## Stored records
----------------------------------------
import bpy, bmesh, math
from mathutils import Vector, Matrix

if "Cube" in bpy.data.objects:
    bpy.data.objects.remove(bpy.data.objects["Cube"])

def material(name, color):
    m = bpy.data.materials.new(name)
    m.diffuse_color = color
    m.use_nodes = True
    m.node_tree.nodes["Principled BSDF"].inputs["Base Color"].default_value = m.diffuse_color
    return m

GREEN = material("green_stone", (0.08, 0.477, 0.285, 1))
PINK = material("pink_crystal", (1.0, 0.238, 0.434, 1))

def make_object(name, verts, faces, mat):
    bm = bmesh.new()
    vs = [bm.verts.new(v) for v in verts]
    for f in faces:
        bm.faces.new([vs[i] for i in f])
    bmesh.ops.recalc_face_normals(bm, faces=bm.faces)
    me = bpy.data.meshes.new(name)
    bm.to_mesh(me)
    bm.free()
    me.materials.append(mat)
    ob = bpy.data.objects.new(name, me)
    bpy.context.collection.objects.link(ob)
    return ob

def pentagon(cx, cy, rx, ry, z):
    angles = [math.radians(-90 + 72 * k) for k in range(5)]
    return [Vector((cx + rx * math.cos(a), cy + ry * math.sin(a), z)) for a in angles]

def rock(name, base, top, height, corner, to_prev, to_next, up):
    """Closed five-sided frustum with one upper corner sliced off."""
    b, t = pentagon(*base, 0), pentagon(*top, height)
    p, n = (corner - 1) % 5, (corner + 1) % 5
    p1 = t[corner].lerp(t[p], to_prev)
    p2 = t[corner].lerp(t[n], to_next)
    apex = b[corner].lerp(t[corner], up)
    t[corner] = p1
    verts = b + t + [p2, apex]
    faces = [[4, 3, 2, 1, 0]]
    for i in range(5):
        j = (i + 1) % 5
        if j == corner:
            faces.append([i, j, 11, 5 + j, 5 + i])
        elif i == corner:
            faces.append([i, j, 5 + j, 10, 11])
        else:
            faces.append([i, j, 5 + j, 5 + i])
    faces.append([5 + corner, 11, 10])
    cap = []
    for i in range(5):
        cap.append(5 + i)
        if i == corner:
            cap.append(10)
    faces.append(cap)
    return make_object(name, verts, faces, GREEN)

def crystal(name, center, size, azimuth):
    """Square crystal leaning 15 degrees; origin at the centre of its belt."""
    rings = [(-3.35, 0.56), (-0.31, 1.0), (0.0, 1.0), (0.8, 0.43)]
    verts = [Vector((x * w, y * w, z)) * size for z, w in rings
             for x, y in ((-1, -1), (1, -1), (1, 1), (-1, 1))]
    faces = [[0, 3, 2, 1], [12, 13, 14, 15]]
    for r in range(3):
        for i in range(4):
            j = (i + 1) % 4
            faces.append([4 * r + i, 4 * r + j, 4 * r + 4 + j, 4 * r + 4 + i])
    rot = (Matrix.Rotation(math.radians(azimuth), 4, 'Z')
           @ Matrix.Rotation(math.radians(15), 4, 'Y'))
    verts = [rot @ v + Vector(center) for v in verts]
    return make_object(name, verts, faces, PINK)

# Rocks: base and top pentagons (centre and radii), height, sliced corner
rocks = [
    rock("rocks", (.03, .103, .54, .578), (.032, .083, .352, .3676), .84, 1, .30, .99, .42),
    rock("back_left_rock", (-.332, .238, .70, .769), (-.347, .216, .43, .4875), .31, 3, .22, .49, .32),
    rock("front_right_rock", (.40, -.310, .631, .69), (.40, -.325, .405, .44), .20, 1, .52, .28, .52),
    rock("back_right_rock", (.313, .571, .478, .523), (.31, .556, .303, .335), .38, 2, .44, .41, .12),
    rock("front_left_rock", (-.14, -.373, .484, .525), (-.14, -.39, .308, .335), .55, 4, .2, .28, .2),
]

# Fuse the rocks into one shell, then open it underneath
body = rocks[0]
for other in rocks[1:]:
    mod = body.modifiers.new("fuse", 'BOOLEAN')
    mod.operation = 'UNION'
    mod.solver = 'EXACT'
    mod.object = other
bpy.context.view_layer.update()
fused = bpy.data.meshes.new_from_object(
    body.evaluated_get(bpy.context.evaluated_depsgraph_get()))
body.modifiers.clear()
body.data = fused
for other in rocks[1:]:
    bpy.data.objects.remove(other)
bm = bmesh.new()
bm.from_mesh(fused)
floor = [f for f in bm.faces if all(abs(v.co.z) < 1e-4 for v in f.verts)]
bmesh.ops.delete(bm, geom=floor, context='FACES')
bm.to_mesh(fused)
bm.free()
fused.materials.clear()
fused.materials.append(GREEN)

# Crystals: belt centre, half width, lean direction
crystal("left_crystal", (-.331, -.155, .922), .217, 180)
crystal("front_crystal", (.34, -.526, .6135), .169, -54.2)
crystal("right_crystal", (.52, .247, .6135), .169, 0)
----------------------------------------
## Problem
Report every line in the data above in which the word "return" appears.

## Written answer
    return m
    return ob
    return [Vector((cx + rx * math.cos(a), cy + ry * math.sin(a), z)) for a in angles]
    return make_object(name, verts, faces, GREEN)
    return make_object(name, verts, faces, PINK)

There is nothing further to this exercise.